Purebred dogs represent genetically closed populations. Most dogs of a single breed are genetically similar and closely related to each other. The rarer the breed, the more true this is. A genetic analysis of five dog breeds showed a fair amount of genetic diversity present in the relatively common Golden Retriever, but very little diversity in the more unusual Akita. There aren't as many Akitas to choose from, so all of them are closely related. Close breeding means that purebred dogs are uniform in appearance. It is also difficult to escape genetic problems, because so many of the dogs in that closed population share the same ancestry.
A "purebred" dog isn't necessarily high quality, healthy, or a good representative of the breed. Some puppies from top-quality adults may be closer to the standard than other puppies. Unscrupulous dog sellers may capitalize on the cachet of breeding and registration to command top prices, but many purebred dogs have serious health problems.
With the advent of cloning, the future of dog breeding could go in a different direction. Last year, South Korean researchers reported that they had successfully cloned a male Afghan hound to create a genetically identical dog named Snuppy (which stands for Seoul National University puppy). To learn more about cloning, see How Cloning Works.
The latest fad in dog breeding is the creation of so-called designer mixes. People breed one purebred animal to a purebred animal of a different breed in the hopes of capturing the best qualities of each and perhaps even eliminating the negatives. Some of the most common mixes are between Retrievers, such as Labradors, and standard Poodles. These "Labradoodles" are supposed to have the friendly, gentle natures of the Retriever and the low-shedding attributes of the Poodle.
Gregor Mendel (1822-1884) developed basic laws of genetics using crosses between pea plants with different qualities - green or yellow peas, tall or short plants, etc. The same principles, now called Mendelian genetics, also apply to dogs. The most basic genetic scenario is where a gene on a specific locus determines each trait. (The location of a particular gene is called the locus of the gene.)

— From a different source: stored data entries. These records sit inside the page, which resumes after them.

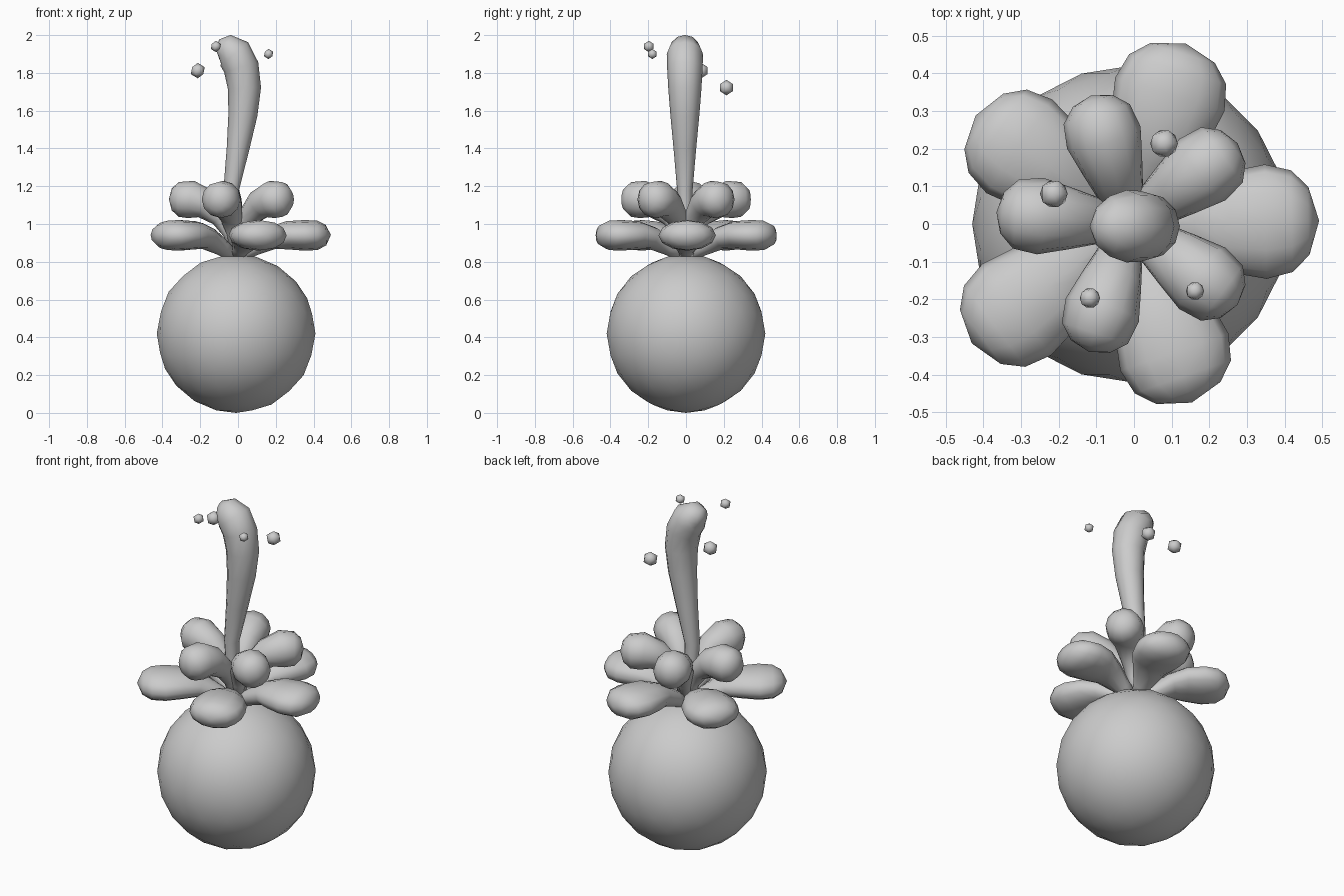
import bpy, bmesh
from math import sin, cos, pi, radians
from mathutils import Vector

if "Cube" in bpy.data.objects:
    bpy.data.objects.remove(bpy.data.objects["Cube"])

CX = -0.01  # plant axis


def finish(name, bm):
    bmesh.ops.recalc_face_normals(bm, faces=bm.faces)
    for f in bm.faces:
        f.smooth = True
    me = bpy.data.meshes.new(name)
    bm.to_mesh(me)
    bm.free()
    ob = bpy.data.objects.new(name, me)
    bpy.context.collection.objects.link(ob)
    return ob


def ball(name, loc, r, sub):
    bm = bmesh.new()
    bmesh.ops.create_icosphere(bm, subdivisions=sub, radius=r)
    ob = finish(name, bm)
    ob.location = loc
    return ob


def loft(name, sections, tip, sides=12):
    """Sections are (x, z, half width, half thickness) along a path in the xz plane."""
    bm = bmesh.new()
    pts = [Vector((s[0], 0, s[1])) for s in sections]
    end = Vector((tip[0], 0, tip[1]))
    rings = []
    for i, (x, z, w, t) in enumerate(sections):
        nxt = pts[i + 1] if i + 1 < len(pts) else end
        d = (nxt - pts[max(i - 1, 0)]).normalized()
        up = Vector((-d.z, 0, d.x))
        side = Vector((0, 1, 0))
        rings.append([bm.verts.new(pts[i] + side * w * cos(a) + up * t * sin(a))
                      for a in (2 * pi * k / sides for k in range(sides))])
    for a, b in zip(rings, rings[1:]):
        for k in range(sides):
            j = (k + 1) % sides
            bm.faces.new((a[k], a[j], b[j], b[k]))
    v = bm.verts.new(end)
    for k in range(sides):
        bm.faces.new((rings[-1][k], rings[-1][(k + 1) % sides], v))
    bm.faces.new(rings[0])
    return finish(name, bm)


# Round body with slightly flattened crown
body = ball("round_body", (CX, 0, 0.42), 0.42, 3)
for v in body.data.vertices:
    v.co.z = min(v.co.z, 0.41)

# Lower ring of broad flat petals
lower = [(0.0, .82, .03, .03), (.09, .875, .05, .045), (.19, .925, .095, .06),
         (.27, .94, .135, .075), (.36, .94, .152, .081), (.43, .94, .135, .078),
         (.475, .942, .09, .055)]
for i in range(5):
    p = loft(f"lower_petal_{i + 1}", lower, (.502, .943))
    p.location.x = CX
    p.rotation_euler.z = radians(1 + 72 * i)
    if i == 3:
        p.scale.x = 1.05

# Upper ring of round club-shaped petals
upper = [(0.0, .83, .03, .03), (.03, .95, .04, .04), (.08, 1.035, .06, .055),
         (.16, 1.105, .082, .08), (.24, 1.13, .102, .1), (.305, 1.13, .092, .092),
         (.342, 1.13, .055, .058)]
for i, ang in enumerate((37, 107, 175, 252, 323)):
    p = loft(f"upper_petal_{i + 1}", upper, (.357, 1.13))
    p.location.x = CX
    p.rotation_euler.z = radians(ang)

# Tall central stalk with a bent rounded head
stalk = [(-.03, .83, .03), (-.03, 1.0, .034), (-.036, 1.18, .041), (0.0, 1.4, .06),
         (.026, 1.58, .077), (.034, 1.72, .088), (.017, 1.83, .094), (-.02, 1.9, .096),
         (-.065, 1.925, .08), (-.1, 1.927, .05)]
ob = loft("central_stalk", [(x, z, r, r) for x, z, r in stalk], (-.118, 1.925))
ob.location.y = -0.006

# Floating droplets
for i, (x, y, z, r) in enumerate([(-.213, .08, 1.812, .041), (-.117, -.197, 1.94, .03),
                                  (.162, -.178, 1.9, .027), (.08, .214, 1.722, .041)]):
    ball(f"droplet_{i + 1}", (x, y, z), r, 1)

For example, a straight or curly coat might be determined by two different versions of the same gene. These alternative versions, which differ slightly in their DNA sequence, are called alleles. An individual dog inherits one allele at this coat-type locus from each parent. The alleles may be the same or they may be different. If they are the same, the individual is homozygous at that locus. If they are different, the individual is heterozygous. (Check out the "Understanding the Gene Pool" section of How Gene Pools Work for a more detailed explanation.)
Closely bred dogs tend to be homozygous at the loci that determine coat type. When you breed a dog that is homozygous for one coat type to a dog that is homozygous for a different coat type, then you get a litter of puppies that are all heterozygous at that locus. In reality, inheritance of coat type can be more complicated than that represented by simple Mendelian inheritance, but the basic principle is the same. All the Labradoodles in the litter will have similar coat types (in this case, wavy and low shedding), the result of the combination of the different alleles of their two parents.
However, you can't breed one Labradoodle to another Labradoodle and get Labradoodle offspring, because they aren't a pure breed. You are instead breeding a heterozygote to another heterozgote. In this case, you will have some puppies that are more like Labs, some that are more like Poodles, and potentially everything in between. This is because these are mixes bred to mixes and not true-breeding individuals. The other thing to remember is that hereditary problems like hip dysplasia are present in both breeds and are not eliminated by cross-breeding.